> _TASK PROMPT_
Look through the data below for the line with "lump.data.materials.append(red)" and the line with "ob.select_set(True)", then output those two and all lines in between, exactly as written.

########

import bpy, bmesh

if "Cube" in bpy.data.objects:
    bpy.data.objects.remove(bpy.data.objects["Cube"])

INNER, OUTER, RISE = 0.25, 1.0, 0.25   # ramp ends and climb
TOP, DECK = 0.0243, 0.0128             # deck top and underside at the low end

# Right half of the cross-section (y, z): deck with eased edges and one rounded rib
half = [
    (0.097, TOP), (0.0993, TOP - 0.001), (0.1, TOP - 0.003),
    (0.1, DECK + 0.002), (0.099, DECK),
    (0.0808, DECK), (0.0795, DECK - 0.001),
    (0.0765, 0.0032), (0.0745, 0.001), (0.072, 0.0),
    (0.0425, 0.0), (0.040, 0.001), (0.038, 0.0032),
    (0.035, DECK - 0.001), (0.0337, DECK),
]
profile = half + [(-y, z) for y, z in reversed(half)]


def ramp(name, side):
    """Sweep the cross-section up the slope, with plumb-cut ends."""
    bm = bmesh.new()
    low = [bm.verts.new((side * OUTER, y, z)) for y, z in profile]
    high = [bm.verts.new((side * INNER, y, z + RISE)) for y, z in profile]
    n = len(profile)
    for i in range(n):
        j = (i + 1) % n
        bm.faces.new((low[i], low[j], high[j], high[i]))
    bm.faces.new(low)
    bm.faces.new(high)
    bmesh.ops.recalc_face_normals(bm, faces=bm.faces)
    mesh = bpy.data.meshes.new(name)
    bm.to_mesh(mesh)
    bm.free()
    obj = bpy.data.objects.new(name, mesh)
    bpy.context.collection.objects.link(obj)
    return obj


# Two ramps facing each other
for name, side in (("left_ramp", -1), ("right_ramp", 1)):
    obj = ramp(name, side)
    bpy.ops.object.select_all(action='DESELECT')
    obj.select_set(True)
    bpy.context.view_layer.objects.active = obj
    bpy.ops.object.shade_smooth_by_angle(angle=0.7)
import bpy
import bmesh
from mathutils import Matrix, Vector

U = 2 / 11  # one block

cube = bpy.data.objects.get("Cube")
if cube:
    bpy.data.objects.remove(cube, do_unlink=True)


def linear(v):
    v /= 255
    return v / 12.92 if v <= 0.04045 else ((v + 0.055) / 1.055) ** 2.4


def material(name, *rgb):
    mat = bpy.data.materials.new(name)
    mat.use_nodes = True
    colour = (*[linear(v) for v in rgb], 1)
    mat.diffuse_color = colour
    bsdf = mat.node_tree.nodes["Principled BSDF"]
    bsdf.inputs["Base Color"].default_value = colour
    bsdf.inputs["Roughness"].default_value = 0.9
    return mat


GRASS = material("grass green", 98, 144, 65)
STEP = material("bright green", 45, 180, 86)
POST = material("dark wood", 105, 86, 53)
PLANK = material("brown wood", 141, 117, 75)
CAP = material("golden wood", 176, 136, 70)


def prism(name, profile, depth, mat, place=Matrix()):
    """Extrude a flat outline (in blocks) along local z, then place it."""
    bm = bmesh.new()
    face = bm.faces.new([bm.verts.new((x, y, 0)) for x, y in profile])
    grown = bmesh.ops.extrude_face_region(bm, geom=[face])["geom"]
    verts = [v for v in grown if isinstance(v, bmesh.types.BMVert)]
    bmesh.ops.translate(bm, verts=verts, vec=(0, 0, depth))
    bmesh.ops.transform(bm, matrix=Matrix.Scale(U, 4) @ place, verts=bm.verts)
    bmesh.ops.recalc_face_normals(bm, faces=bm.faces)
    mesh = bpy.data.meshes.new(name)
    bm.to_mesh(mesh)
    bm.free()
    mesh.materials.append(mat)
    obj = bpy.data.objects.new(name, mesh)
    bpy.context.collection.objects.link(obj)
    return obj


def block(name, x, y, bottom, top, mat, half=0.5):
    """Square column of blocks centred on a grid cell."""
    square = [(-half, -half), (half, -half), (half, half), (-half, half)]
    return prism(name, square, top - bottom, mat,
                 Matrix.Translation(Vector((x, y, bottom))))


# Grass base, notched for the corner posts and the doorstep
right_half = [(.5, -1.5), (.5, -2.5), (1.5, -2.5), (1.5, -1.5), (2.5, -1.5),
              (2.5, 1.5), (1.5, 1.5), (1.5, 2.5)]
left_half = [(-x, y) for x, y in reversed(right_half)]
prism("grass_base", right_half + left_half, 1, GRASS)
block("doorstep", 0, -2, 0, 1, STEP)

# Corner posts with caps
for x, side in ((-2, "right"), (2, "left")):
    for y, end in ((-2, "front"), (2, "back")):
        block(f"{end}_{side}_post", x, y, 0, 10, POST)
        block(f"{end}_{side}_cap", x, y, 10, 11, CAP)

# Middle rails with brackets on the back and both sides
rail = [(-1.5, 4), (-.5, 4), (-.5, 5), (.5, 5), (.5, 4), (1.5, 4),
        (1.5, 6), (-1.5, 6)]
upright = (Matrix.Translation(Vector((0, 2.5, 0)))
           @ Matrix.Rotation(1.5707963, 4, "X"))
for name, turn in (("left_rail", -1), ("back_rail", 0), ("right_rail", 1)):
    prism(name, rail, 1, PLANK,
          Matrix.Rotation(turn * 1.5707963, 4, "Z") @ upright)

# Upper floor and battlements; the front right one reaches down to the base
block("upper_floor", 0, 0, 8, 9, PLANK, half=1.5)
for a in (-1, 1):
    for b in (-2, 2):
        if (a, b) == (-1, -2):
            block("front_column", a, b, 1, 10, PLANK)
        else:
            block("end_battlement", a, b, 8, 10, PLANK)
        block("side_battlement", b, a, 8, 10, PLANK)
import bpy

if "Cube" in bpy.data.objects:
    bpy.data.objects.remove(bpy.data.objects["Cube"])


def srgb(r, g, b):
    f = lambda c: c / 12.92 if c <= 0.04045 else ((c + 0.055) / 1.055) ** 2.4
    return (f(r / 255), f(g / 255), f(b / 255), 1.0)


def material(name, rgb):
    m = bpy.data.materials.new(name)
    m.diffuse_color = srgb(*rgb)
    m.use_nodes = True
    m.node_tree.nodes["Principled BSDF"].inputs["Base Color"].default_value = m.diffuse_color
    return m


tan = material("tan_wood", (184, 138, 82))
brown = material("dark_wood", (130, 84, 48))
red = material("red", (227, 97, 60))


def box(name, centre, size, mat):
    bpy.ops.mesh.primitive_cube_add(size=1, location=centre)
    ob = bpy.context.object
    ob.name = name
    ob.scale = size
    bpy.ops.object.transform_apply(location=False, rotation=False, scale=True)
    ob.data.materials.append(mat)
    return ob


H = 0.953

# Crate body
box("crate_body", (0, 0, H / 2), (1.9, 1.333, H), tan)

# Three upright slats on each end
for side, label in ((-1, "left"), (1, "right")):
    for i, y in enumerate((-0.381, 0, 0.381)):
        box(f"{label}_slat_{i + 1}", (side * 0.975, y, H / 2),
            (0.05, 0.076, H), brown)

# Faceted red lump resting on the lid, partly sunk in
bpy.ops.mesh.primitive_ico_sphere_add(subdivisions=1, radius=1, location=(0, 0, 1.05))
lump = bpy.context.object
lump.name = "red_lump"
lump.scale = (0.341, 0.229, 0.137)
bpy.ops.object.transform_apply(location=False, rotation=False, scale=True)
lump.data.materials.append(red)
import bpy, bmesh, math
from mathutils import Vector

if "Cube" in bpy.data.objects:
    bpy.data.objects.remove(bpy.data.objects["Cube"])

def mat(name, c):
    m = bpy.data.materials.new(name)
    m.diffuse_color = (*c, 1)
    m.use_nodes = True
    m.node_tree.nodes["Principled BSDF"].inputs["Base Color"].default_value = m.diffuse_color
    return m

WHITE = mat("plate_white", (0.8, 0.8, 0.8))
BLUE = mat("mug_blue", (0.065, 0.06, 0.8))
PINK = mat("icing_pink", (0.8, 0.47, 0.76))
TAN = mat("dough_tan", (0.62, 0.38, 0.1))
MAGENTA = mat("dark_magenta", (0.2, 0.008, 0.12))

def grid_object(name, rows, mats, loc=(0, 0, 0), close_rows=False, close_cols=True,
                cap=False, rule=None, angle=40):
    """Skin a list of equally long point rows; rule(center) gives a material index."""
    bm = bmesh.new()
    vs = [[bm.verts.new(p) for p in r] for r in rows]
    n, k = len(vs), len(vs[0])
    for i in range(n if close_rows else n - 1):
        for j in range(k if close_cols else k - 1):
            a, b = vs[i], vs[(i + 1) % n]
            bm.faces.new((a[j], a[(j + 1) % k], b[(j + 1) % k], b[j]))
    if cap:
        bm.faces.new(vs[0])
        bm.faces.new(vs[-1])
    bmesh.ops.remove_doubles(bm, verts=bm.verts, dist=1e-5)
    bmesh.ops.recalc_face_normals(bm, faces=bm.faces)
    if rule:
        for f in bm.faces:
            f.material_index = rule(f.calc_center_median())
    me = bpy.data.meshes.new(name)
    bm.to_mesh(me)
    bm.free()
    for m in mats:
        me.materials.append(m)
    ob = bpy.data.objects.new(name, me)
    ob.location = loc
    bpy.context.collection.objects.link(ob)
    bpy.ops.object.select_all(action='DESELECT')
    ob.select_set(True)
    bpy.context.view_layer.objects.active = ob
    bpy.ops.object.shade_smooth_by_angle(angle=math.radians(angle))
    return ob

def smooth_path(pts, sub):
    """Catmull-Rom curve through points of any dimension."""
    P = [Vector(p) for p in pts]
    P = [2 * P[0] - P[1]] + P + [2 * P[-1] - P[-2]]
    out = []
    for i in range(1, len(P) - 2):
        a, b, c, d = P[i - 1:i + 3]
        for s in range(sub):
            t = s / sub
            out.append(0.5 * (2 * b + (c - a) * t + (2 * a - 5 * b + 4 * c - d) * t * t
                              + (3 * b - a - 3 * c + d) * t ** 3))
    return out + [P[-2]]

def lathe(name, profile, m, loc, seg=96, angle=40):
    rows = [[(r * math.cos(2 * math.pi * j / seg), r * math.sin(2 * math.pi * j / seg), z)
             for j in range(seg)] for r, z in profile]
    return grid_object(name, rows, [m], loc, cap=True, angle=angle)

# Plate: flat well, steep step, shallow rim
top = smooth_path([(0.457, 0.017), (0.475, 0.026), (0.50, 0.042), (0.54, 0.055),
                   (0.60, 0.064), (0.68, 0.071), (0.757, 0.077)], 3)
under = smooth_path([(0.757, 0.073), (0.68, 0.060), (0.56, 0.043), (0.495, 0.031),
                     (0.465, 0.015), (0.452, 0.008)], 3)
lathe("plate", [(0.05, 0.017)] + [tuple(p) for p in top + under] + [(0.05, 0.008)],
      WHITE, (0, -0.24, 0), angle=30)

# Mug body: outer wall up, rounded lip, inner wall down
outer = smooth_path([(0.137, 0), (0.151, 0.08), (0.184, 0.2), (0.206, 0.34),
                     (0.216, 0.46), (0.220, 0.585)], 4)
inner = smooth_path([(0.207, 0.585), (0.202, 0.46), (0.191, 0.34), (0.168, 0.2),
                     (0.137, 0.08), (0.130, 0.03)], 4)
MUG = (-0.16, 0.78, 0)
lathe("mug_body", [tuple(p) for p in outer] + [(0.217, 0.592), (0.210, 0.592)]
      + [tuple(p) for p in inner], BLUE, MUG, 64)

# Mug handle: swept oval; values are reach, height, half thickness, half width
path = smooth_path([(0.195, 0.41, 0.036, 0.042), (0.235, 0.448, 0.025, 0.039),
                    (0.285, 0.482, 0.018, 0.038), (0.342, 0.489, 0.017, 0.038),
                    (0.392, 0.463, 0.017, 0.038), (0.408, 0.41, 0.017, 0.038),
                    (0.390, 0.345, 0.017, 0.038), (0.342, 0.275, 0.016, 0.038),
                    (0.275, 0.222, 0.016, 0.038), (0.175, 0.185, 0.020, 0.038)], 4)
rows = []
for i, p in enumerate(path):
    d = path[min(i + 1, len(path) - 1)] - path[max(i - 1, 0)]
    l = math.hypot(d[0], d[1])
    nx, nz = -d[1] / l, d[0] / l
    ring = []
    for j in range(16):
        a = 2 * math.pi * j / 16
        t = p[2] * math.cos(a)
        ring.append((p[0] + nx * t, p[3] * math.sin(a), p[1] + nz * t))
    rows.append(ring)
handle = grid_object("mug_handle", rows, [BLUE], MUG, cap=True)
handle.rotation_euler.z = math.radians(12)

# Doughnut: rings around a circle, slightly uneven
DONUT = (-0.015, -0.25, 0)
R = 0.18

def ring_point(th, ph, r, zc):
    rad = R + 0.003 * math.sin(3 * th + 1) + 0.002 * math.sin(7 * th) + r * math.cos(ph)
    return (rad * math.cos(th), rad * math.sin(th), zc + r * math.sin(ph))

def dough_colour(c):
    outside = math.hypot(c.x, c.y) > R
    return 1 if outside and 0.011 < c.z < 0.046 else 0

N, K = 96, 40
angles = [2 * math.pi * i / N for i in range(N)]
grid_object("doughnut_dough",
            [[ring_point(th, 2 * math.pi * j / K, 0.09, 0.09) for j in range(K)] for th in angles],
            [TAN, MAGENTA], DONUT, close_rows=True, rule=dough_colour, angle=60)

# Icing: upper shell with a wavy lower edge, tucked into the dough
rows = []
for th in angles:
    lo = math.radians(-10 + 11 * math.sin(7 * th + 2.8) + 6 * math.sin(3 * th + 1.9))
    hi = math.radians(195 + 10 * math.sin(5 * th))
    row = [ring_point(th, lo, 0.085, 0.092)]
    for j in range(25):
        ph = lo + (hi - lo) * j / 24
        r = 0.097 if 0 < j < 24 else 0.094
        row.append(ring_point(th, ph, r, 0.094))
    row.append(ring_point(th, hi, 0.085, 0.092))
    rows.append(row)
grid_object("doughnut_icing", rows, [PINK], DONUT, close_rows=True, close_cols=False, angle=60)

########

> _SOLVED PROBLEM_
lump.data.materials.append(red)
import bpy, bmesh, math
from mathutils import Vector

if "Cube" in bpy.data.objects:
    bpy.data.objects.remove(bpy.data.objects["Cube"])

def mat(name, c):
    m = bpy.data.materials.new(name)
    m.diffuse_color = (*c, 1)
    m.use_nodes = True
    m.node_tree.nodes["Principled BSDF"].inputs["Base Color"].default_value = m.diffuse_color
    return m

WHITE = mat("plate_white", (0.8, 0.8, 0.8))
BLUE = mat("mug_blue", (0.065, 0.06, 0.8))
PINK = mat("icing_pink", (0.8, 0.47, 0.76))
TAN = mat("dough_tan", (0.62, 0.38, 0.1))
MAGENTA = mat("dark_magenta", (0.2, 0.008, 0.12))

def grid_object(name, rows, mats, loc=(0, 0, 0), close_rows=False, close_cols=True,
                cap=False, rule=None, angle=40):
    """Skin a list of equally long point rows; rule(center) gives a material index."""
    bm = bmesh.new()
    vs = [[bm.verts.new(p) for p in r] for r in rows]
    n, k = len(vs), len(vs[0])
    for i in range(n if close_rows else n - 1):
        for j in range(k if close_cols else k - 1):
            a, b = vs[i], vs[(i + 1) % n]
            bm.faces.new((a[j], a[(j + 1) % k], b[(j + 1) % k], b[j]))
    if cap:
        bm.faces.new(vs[0])
        bm.faces.new(vs[-1])
    bmesh.ops.remove_doubles(bm, verts=bm.verts, dist=1e-5)
    bmesh.ops.recalc_face_normals(bm, faces=bm.faces)
    if rule:
        for f in bm.faces:
            f.material_index = rule(f.calc_center_median())
    me = bpy.data.meshes.new(name)
    bm.to_mesh(me)
    bm.free()
    for m in mats:
        me.materials.append(m)
    ob = bpy.data.objects.new(name, me)
    ob.location = loc
    bpy.context.collection.objects.link(ob)
    bpy.ops.object.select_all(action='DESELECT')
    ob.select_set(True)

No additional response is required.